Exactly and only the lines from the first entry through the line with "grey.diffuse_color = COL" should be copied, both ends included, with no pictures.

→ Data for this task
Start of Block

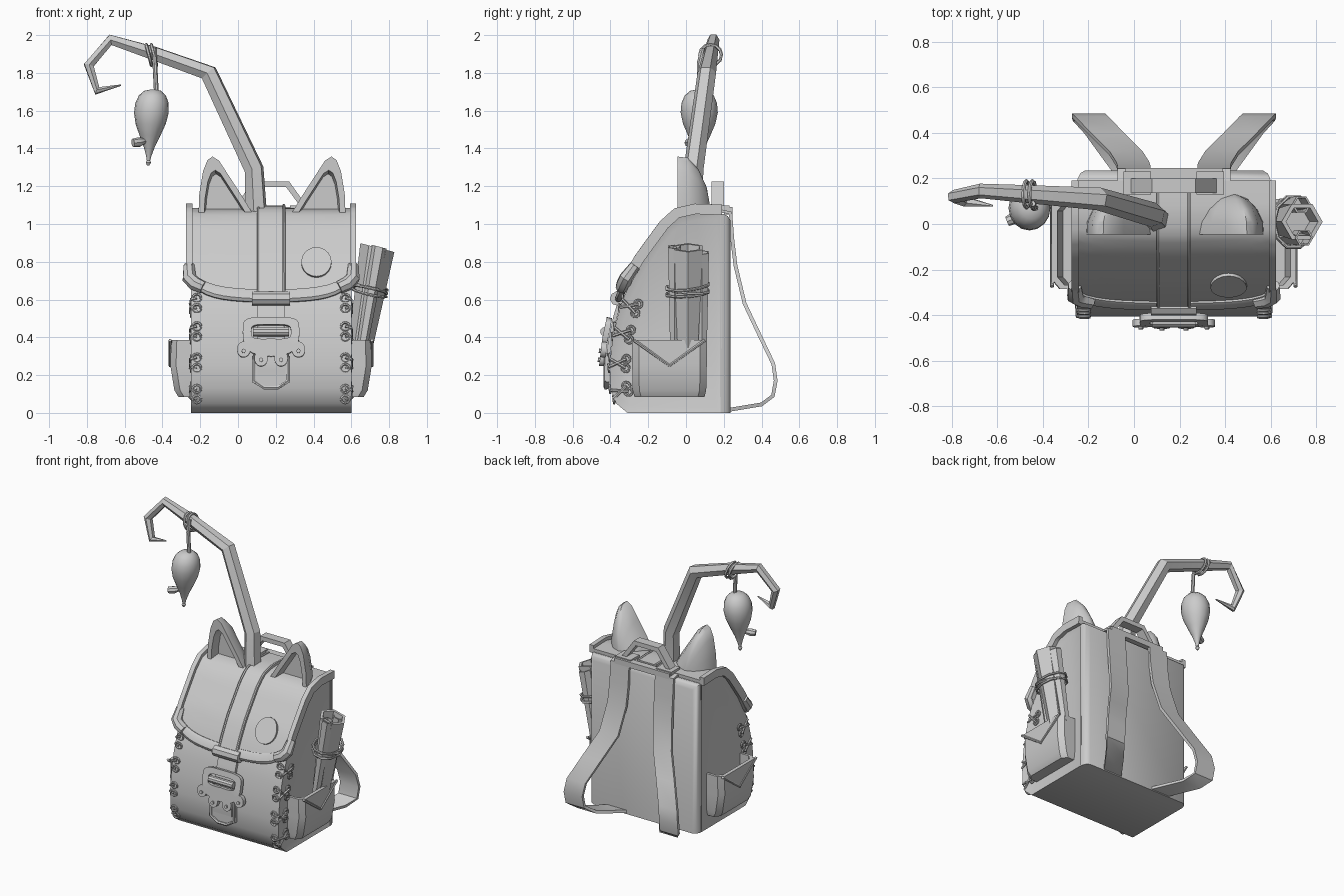
import bpy, bmesh, math
from mathutils import Vector as V

cube = bpy.data.objects.get("Cube")
if cube:
    bpy.data.objects.remove(cube)

grey = bpy.data.materials.new("plain_grey")
grey.use_nodes = True
COL = (0.6, 0.6, 0.6, 1)
grey.diffuse_color = COL
grey.node_tree.nodes["Principled BSDF"].inputs["Base Color"].default_value = COL

CX, HW = 0.175, 0.425          # bag centre and half width


def finish(name, bm, angle=35):
    bmesh.ops.recalc_face_normals(bm, faces=bm.faces)
    me = bpy.data.meshes.new(name)
    bm.to_mesh(me)
    bm.free()
    ob = bpy.data.objects.new(name, me)
    bpy.context.collection.objects.link(ob)
    me.materials.append(grey)
    bpy.ops.object.select_all(action='DESELECT')
    ob.select_set(True)
    bpy.context.view_layer.objects.active = ob
    bpy.ops.object.shade_smooth_by_angle(angle=math.radians(angle))


def loft(name, rings, loop=False, angle=35, inset=None):
    """Skin equal-length rings of points, capping the ends."""
    bm = bmesh.new()
    vs = [[bm.verts.new(p) for p in r] for r in rings]
    n = len(rings[0])
    for a, b in zip(vs, vs[1:] + (vs[:1] if loop else [])):
        for i in range(n):
            j = (i + 1) % n
            bm.faces.new((a[i], a[j], b[j], b[i]))
    if not loop:
        ends = [bm.faces.new(vs[0]), bm.faces.new(vs[-1])]
        if inset:
            bmesh.ops.recalc_face_normals(bm, faces=bm.faces)
            bmesh.ops.inset_individual(bm, faces=ends, thickness=inset[0], depth=inset[1])
    finish(name, bm, angle)


def tube(name, pts, r, sides=6, loop=False, angle=35):
    pts = [V(p) for p in pts]
    n = len(pts)
    rs = r if isinstance(r, list) else [r] * n
    rings, u = [], V((0.21, 0.97, 0.13))
    for i, p in enumerate(pts):
        a = pts[i - 1] if i or loop else p
        b = pts[(i + 1) % n] if i < n - 1 or loop else p
        t = (b - a).normalized()
        u = (u - t * u.dot(t)).normalized()
        w = t.cross(u)
        rings.append([p + rs[i] * (u * math.cos(k) + w * math.sin(k))
                      for k in (2 * math.pi * q / sides for q in range(sides))])
    loft(name, rings, loop, angle)


def ribbon(name, pts, width, thick):
    """Flat strap whose width runs along x."""
    pts, rings = [V(p) for p in pts], []
    for i, p in enumerate(pts):
        t = pts[min(i + 1, len(pts) - 1)] - pts[max(i - 1, 0)]
        x, h = V((width / 2, 0, 0)), V((0, -t.z, t.y)).normalized() * thick / 2
        rings.append([p - x - h, p + x - h, p + x + h, p - x + h])
    loft(name, rings)


def ring(name, c, axis_a, axis_b, r, sides=12):
    a, b = V(axis_a), V(axis_b)
    tube(name, [V(c) + a * math.cos(k) + b * math.sin(k)
                for k in (2 * math.pi * i / sides for i in range(sides))], r, 6, True)


# Side profile from the back top, over the front, to the floor
PROF = [V(p) for p in ((.19, 1.055), (.05, 1.06), (-.04, 1.04), (-.1, .985), (-.17, .89),
                       (-.235, .8), (-.29, .7), (-.335, .6), (-.365, .5), (-.39, .38),
                       (-.405, .25), (-.4, .13), (-.37, .05), (-.31, 0))]


def at(s, off=0.0):
    """Point (y, z) at profile parameter s, pushed outward by off."""
    s = max(0, min(s, len(PROF) - 1.0001))
    i = int(s)

    def nrm(k):
        d = PROF[min(k + 1, len(PROF) - 1)] - PROF[max(k - 1, 0)]
        return V((d.y, -d.x)).normalized()
    return PROF[i].lerp(PROF[i + 1], s - i) + nrm(i).lerp(nrm(i + 1), s - i) * off


def s_of(z):
    for i in range(1, len(PROF) - 1):
        if PROF[i].y >= z >= PROF[i + 1].y:
            return i + (PROF[i].y - z) / (PROF[i].y - PROF[i + 1].y)


def front(x, z, off=0.0):
    p = at(s_of(z), off)
    return V((x, p.x, p.y))


def run(x, s0, s1, off, n=18):
    return [V((x, *at(s0 + (s1 - s0) * i / n, off))) for i in range(n + 1)]


def plate(name, outline, off, thick):
    loft(name, [[front(x, z, off) for x, z in outline],
                [front(x, z, off + thick) for x, z in outline]])


def disc(x, z, rx, rz, n=20):
    return [(x + rx * math.cos(2 * math.pi * i / n), z + rz * math.sin(2 * math.pi * i / n))
            for i in range(n)]


# Body with recessed side panels, and a back panel with slanted edges
outline = list(PROF) + [V((.185, 0))]
loft("bag_body", [[(CX + s * HW, p.x, p.y) for p in outline] for s in (-1, 1)],
     inset=(.04, -.012), angle=40)
loft("back_panel", [[(CX + a * (HW - k), y, b) for a, b in ((-1, 0), (1, 0), (1, 1.055 - k), (-1, 1.055 - k))]
                    for y, k in ((.18, 0), (.2, .003), (.222, .014), (.235, .035))], angle=45)


# Flap with curved lower edge
def hem(x):
    t = (x - CX) / HW
    return .595 + .035 * t * t + .06 * t ** 6


xs = [CX + HW * (i / 10 - 1) for i in range(21)]
rows = [run(x, 0, s_of(hem(x)), .025) for x in xs]
under = [run(x, 0, s_of(hem(x)), .002) for x in xs]
loft("flap", [a + b[::-1] for a, b in zip(rows, under)])
loft("flap_hem", [[front(x, hem(x) + d, o) for d, o in
                   ((-.014, .008), (-.018, .03), (-.005, .042), (.03, .042), (.045, .034), (.045, .008))]
                  for x in xs])
for s in (-1, 1):
    edge = CX + s * (HW + .008)
    ribbon("flap_side_rim", run(edge, 0, s_of(.7), .02), .032, .055)
    cor = [front(CX + s * (HW + .01), .77, .02), front(CX + s * (HW + .008), .7, .03),
           front(CX + s * (HW - .02), .672, .03), front(CX + s * (HW - .065), .652, .03)]
    tube("flap_corner", cor, [.03, .038, .038, .034], 8)
    tube("centre_strap_seam", run(CX + s * .068, 0, s_of(.62), .04), .008, 6)
ribbon("centre_strap", run(CX, 0, s_of(.6), .03), .145, .02)
tube("hem_tab", [front(CX + d, .595, .03) for d in (-.1, -.05, .05, .1)], .038, 8)
plate("round_patch", disc(.415, .78, .08, .075), .02, .02)

# Lower strap and clasp
ribbon("lower_strap", run(CX, s_of(.6), s_of(.2), .012), .145, .02)
tip = [(CX - .1, .3), (CX + .1, .3), (CX + .1, .165), (CX + .04, .13), (CX - .04, .13), (CX - .1, .165)]
plate("strap_tip", tip, .005, .018)
tube("strap_tip_trim", [front(CX + (x - CX) * .9, z + .008, .025) for x, z in tip], .011, 6, True)


def rounded(rx, rz, off, z0=.42):
    pts = []
    for i in range(32):
        c, s = math.cos(i * math.pi / 16), math.sin(i * math.pi / 16)
        pts.append(front(CX + rx * math.copysign(abs(c) ** .45, c),
                         z0 + rz * math.copysign(abs(s) ** .45, s), off))
    return pts


loft("clasp_frame", [rounded(.15, .075, .025), rounded(.15, .075, .055),
                     rounded(.105, .037, .055), rounded(.105, .037, .025)], loop=True)
tube("clasp_roller", [front(CX + d, .42, .05) for d in (-.095, .095)], .024, 10)
plate("clasp_pad", disc(CX, .34, .125, .045), .025, .03)
for dx, z in ((-.145, .33), (-.053, .285), (.053, .285), (.145, .33)):
    plate("clasp_toe", disc(CX + dx, z, .036, .04, 14), .025, .03)
    plate("clasp_rivet", disc(CX + dx, z - .008, .011, .011, 8), .055, .01)

# Cross lacing along both front edges
for s in (-1, 1):
    e = CX + s * HW
    for z in (.1, .265, .43, .58):
        for d in (-.027, .027):
            f = front(e - s * .032, z + d, .004)
            side = front(e - s * .003, z + d, -.085)
            ring("front_eyelet", f, (.022, 0, 0), (0, -.002, .02), .007)
            ring("side_eyelet", side, (0, .02, 0), (0, 0, .02), .007)
            tube("lace", [f, front(e - s * .002, z + d * .8, .003),
                          front(e + s * .003, z - d, -.085)], .008, 6)

# Side pockets, open at the top, with pointed fold
for s in (-1, 1):
    def wall(inset, z, k):
        e, o = CX + s * (HW - .015), CX + s * (HW + k - inset)
        y0, y1 = -.285 + inset, .11 - inset
        return [(e, y0, z), (o - s * .03, y0, z), (o, y0 + .035, z),
                (o, y1 - .035, z), (o - s * .03, y1, z), (e, y1, z)]
    loft("side_pocket", [wall(.012, .085, .078), wall(.003, .12, .09), wall(0, .25, .108),
                         wall(0, .385, .104), wall(.018, .385, .104), wall(.018, .12, .08)], angle=25)
    o = CX + s * (HW + .104)
    fold = [(-.275, .385), (-.0875, .25), (.1, .385)]
    loft("pocket_fold", [[(o + s * d, y, z) for y, z in fold] for d in (-.004, .007)])
    tube("pocket_fold_trim", [(o + s * .005, y, z) for y, z in fold], .009, 6)


# Ears with hollow fronts
def ear_ring(m, k, y):
    pts = ((-.21, 1.03), (-.205, 1.16), (-.185, 1.28), (-.162, 1.338), (-.135, 1.357),
           (-.1, 1.335), (-.045, 1.25), (.02, 1.15), (.075, 1.06), (.07, 1.03))
    return [(.18 + m * (-.07 + (x + .07) * k - .18), y, 1.03 + (z - 1.03) * k) for x, z in pts]


for m in (1, -1):
    loft("ear", [ear_ring(m, .72, .02), ear_ring(m, .78, -.045), ear_ring(m, 1, -.045),
                 ear_ring(m, .98, .01), ear_ring(m, .8, .065), ear_ring(m, .5, .11),
                 ear_ring(m, .15, .13)])

# Hooked branch
branch = [(.1, .02, 1.0), (.085, .04, 1.29), (-.155, .11, 1.8), (-.45, .13, 1.905),
          (-.675, .145, 1.975), (-.79, .12, 1.84), (-.745, .1, 1.705), (-.62, .08, 1.735)]
tube("hooked_branch", branch, [.06, .054, .05, .04, .032, .03, .024, .004], 6, angle=15)

# Hanging charm
for x in (-.472, -.445):
    ring("charm_loop", (x, .13, 1.895), (0, .058, 0), (-.014, 0, .055), .009)
tube("charm_cord", [(-.445, .09, 1.93), (-.44, .07, 1.85), (-.432, .07, 1.69)], .013, 8)
drop = ((1.712, .012), (1.705, .045), (1.68, .072), (1.64, .088), (1.59, .092), (1.53, .08),
        (1.47, .056), (1.41, .03), (1.36, .014), (1.335, .009), (1.325, .014), (1.31, .006))
loft("charm_body", [[(-.458 - (1.6 - z) * .06 + r * math.cos(k), .07 + 1.07 * r * math.sin(k), z)
                     for k in (i * math.pi / 8 for i in range(16))] for z, r in drop])
tube("charm_knob", [(-.49, .05, 1.44), (-.525, .025, 1.433), (-.556, .012, 1.43)],
     [.014, .026, .022], 8)

# Rolled scrolls in the left pocket, widening upward
axis = V((.085, 0, .5))
for base, r, k in (((.65, .01, .36), .09, 1.03), ((.655, -.06, .34), .04, 1.08), ((.65, .085, .35), .042, 1.0)):
    b = V(base)
    t = b + axis * k
    rings = []
    for c, q in ((b, r * .7), (t, r), (t, r * .78), (t - axis * .3, r * .65)):
        rings.append([c + V((q * math.cos(i * math.pi / 3), q * math.sin(i * math.pi / 3),
                             -.26 * q * math.cos(i * math.pi / 3))) for i in range(6)])
    loft("scroll", rings, angle=15)
for d, lean in ((.55, .01), (.585, -.01), (.62, .012)):
    c = V((.65, .008, .36)) + axis * d
    ring("scroll_tie", c, (.088, 0, -.02), (0, .115, lean), .008, 10)

# Shoulder straps and carrying handle
for s in (-1, 1):
    path = ((.175, .17, 1.07), (.175, .235, 1.06), (.175, .245, .92), (.18, .262, .78),
            (.21, .31, .58), (.29, .39, .41), (.36, .462, .26), (.375, .475, .17),
            (.37, .46, .09), (.32, .4, .045), (.19, .22, .015))
    ribbon("shoulder_strap", [(CX + s * x, y, z) for x, y, z in path], .145, .02)
    ribbon("handle_anchor", [(CX + s * .16, .13, 1.085), (CX + s * .16, .23, 1.085)], .12, .025)
ribbon("back_top_bar", [(CX, .2, 1.07), (CX, .245, 1.07)], .43, .04)
arch = ((-.2, 1.08), (-.095, 1.226), (.095, 1.226), (.2, 1.08))
inner = ((-.165, 1.08), (-.08, 1.195), (.08, 1.195), (.165, 1.08))
loft("carry_handle", [[(CX + x, y, z) for x, z in arch + inner[::-1]] for y in (.135, .2)])
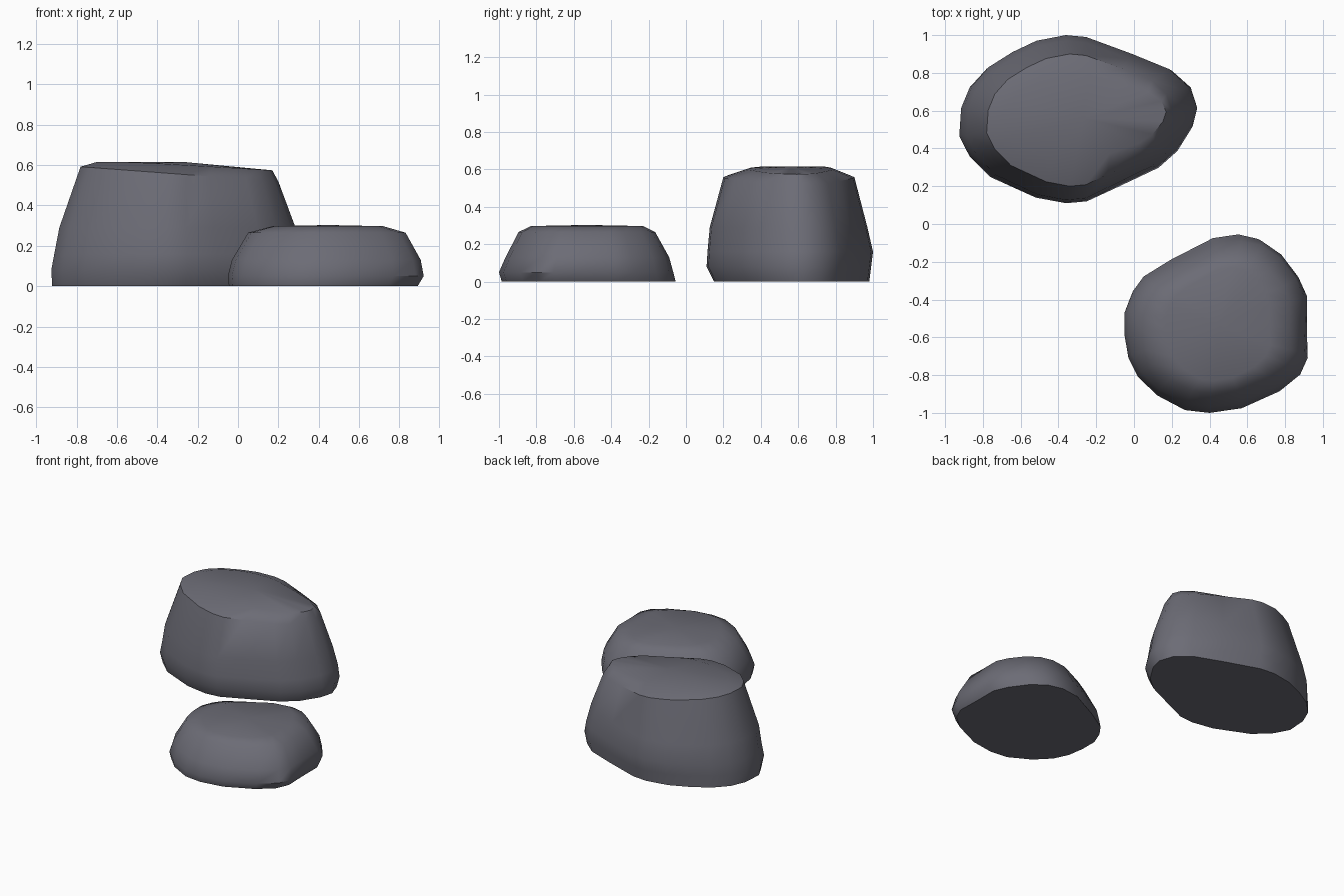
import bpy, bmesh, math

if "Cube" in bpy.data.objects:
    bpy.data.objects.remove(bpy.data.objects["Cube"])

stone = bpy.data.materials.new("slate_grey")
stone.diffuse_color = (0.15, 0.15, 0.18, 1)
stone.use_nodes = True
stone.node_tree.nodes["Principled BSDF"].inputs["Base Color"].default_value = stone.diffuse_color


def rock(name, outline, rings, top_z):
    """Loft one outline through rings of (z, z slope in x, xmin, xmax, ymin, ymax)."""
    x0, x1 = min(p[0] for p in outline), max(p[0] for p in outline)
    y0, y1 = min(p[1] for p in outline), max(p[1] for p in outline)
    bm = bmesh.new()
    loops = []
    for z, slope, a, b, c, d in rings:
        loop = []
        for px, py in outline:
            x = a + (px - x0) / (x1 - x0) * (b - a)
            y = c + (py - y0) / (y1 - y0) * (d - c)
            zz = z + slope * (x - (a + b) / 2)
            loop.append(bm.verts.new((x, y, min(zz, top_z))))
        loops.append(loop)
    n = len(outline)
    for lo, hi in zip(loops, loops[1:]):
        for i in range(n):
            j = (i + 1) % n
            bm.faces.new((lo[i], lo[j], hi[j], hi[i]))
    # flat base and plateau fan
    bm.faces.new(loops[0][::-1])
    z, slope, a, b, c, d = rings[-1]
    mid = bm.verts.new(((a + b) / 2, (c + d) / 2, top_z))
    for i in range(n):
        bm.faces.new((loops[-1][i], loops[-1][(i + 1) % n], mid))
    bmesh.ops.recalc_face_normals(bm, faces=bm.faces)
    me = bpy.data.meshes.new(name)
    bm.to_mesh(me)
    bm.free()
    me.materials.append(stone)
    ob = bpy.data.objects.new(name, me)
    bpy.context.collection.objects.link(ob)
    bpy.ops.object.select_all(action='DESELECT')
    ob.select_set(True)
    bpy.context.view_layer.objects.active = ob
    bpy.ops.object.shade_smooth_by_angle(angle=math.radians(45))


# Tall rock at the back left
tall = [(-.925, .47), (-.87, .36), (-.76, .25), (-.52, .14), (-.36, .11), (-.25, .12),
        (-.10, .19), (.13, .30), (.23, .39), (.31, .52), (.335, .62), (.30, .73),
        (.20, .82), (0, .90), (-.25, .99), (-.36, 1.0), (-.52, .97), (-.65, .91),
        (-.78, .83), (-.87, .73), (-.915, .62)]
rock("tall_rock", tall, [
    (0.00, 0, -.92, .31, .15, .98),
    (0.08, 0, -.925, .335, .11, .99),
    (0.16, 0, -.91, .315, .115, 1.0),
    (0.29, 0, -.885, .285, .127, .97),
    (0.555, -.075, -.78, .20, .20, .90),
    (0.60, -.06, -.70, .17, .33, .79)], 0.615)

# Low rock at the front right
low = [(-.05, -.58), (-.03, -.70), (.02, -.80), (.12, -.90), (.27, -.98), (.40, -.995),
       (.57, -.97), (.77, -.88), (.88, -.79), (.92, -.70), (.915, -.55), (.915, -.37),
       (.87, -.27), (.78, -.15), (.68, -.08), (.57, -.055), (.43, -.075), (.20, -.19),
       (.05, -.28), (-.01, -.36), (-.05, -.46)]
rock("low_rock", low, [
    (0.00, 0, -.045, .89, -.985, -.055),
    (0.05, 0, -.05, .92, -1.0, -.068),
    (0.13, 0, -.03, .905, -.965, -.09),
    (0.265, 0, .05, .83, -.895, -.165),
    (0.297, 0, .17, .72, -.83, -.23)], 0.303)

End of Block

→ Completed exercise
import bpy, bmesh, math
from mathutils import Vector as V

cube = bpy.data.objects.get("Cube")
if cube:
    bpy.data.objects.remove(cube)

grey = bpy.data.materials.new("plain_grey")
grey.use_nodes = True
COL = (0.6, 0.6, 0.6, 1)
grey.diffuse_color = COL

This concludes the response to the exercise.